▶ _INSTRUCTIONS TO FOLLOW_:
The lines wanted are those in the data below that include "lift".

▶ _SOURCE MATERIAL_:

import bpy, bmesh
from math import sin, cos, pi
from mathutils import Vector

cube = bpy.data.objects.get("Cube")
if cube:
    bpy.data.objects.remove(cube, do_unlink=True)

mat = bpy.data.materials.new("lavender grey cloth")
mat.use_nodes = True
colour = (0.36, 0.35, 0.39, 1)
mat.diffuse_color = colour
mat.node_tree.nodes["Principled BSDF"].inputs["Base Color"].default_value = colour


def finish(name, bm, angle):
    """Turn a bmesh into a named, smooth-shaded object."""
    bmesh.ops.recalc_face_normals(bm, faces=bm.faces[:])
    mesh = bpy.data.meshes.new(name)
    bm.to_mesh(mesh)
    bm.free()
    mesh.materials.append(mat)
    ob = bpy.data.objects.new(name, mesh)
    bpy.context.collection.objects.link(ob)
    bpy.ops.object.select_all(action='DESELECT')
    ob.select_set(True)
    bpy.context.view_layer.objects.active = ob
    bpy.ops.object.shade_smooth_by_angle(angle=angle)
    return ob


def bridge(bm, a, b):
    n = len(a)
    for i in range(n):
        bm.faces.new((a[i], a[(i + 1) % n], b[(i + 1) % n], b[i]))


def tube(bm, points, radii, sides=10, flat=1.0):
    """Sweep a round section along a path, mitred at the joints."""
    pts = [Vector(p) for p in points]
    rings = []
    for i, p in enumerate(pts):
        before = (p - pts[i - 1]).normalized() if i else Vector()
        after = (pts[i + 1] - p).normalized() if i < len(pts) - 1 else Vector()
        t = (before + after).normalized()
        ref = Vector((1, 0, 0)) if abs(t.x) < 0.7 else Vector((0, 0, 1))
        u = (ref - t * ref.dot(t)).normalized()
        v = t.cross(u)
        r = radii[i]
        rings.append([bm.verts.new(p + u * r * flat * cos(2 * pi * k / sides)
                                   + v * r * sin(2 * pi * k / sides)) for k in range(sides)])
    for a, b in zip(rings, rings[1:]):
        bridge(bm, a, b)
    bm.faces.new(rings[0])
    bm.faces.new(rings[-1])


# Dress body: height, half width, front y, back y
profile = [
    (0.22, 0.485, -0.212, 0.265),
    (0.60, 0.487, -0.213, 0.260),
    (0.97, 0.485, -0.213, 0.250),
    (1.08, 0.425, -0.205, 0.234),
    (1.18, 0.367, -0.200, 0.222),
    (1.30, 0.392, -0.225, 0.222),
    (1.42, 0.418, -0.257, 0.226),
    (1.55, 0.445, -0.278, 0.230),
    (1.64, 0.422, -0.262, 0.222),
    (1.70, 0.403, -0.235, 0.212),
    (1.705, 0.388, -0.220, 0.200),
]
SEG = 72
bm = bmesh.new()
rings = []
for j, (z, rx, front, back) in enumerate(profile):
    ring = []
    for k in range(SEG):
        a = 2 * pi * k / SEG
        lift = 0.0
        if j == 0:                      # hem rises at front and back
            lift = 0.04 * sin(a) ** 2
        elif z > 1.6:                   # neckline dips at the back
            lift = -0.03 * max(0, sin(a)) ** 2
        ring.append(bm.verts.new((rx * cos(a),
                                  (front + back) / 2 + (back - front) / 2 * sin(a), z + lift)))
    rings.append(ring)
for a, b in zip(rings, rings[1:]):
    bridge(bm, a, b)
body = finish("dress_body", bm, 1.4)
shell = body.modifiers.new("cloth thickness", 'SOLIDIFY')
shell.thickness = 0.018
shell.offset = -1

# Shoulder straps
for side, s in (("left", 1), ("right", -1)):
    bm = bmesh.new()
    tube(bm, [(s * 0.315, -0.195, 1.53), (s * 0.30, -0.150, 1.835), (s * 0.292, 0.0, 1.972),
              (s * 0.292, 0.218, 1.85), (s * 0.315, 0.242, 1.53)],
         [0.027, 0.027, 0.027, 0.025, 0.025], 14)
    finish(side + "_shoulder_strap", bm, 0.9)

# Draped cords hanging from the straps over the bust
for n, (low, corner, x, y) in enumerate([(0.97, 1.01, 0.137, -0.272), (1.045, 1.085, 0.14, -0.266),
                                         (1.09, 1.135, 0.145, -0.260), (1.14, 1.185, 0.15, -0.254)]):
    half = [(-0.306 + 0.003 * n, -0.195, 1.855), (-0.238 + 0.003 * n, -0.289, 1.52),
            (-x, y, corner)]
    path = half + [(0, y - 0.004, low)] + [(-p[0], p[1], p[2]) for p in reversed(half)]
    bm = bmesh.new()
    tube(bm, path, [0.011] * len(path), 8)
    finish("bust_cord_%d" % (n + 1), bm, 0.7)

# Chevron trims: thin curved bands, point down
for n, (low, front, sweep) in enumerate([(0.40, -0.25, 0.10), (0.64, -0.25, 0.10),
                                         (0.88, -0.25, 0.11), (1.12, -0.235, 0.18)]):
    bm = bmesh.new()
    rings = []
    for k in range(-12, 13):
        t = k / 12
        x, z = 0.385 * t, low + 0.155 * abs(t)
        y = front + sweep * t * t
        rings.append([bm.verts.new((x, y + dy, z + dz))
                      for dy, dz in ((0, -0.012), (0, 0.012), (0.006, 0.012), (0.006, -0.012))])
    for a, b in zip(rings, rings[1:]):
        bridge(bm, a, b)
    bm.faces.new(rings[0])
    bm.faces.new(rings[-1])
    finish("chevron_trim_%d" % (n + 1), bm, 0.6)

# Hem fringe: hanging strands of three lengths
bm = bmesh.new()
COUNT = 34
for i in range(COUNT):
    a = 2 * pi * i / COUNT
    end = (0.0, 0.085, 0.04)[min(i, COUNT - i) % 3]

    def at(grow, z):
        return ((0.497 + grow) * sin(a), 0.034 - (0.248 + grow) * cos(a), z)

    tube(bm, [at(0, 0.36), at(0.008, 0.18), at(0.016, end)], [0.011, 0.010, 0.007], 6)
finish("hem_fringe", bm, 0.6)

▶ _RESPONSE_:
        lift = 0.0
            lift = 0.04 * sin(a) ** 2
            lift = -0.03 * max(0, sin(a)) ** 2
                                  (front + back) / 2 + (back - front) / 2 * sin(a), z + lift)))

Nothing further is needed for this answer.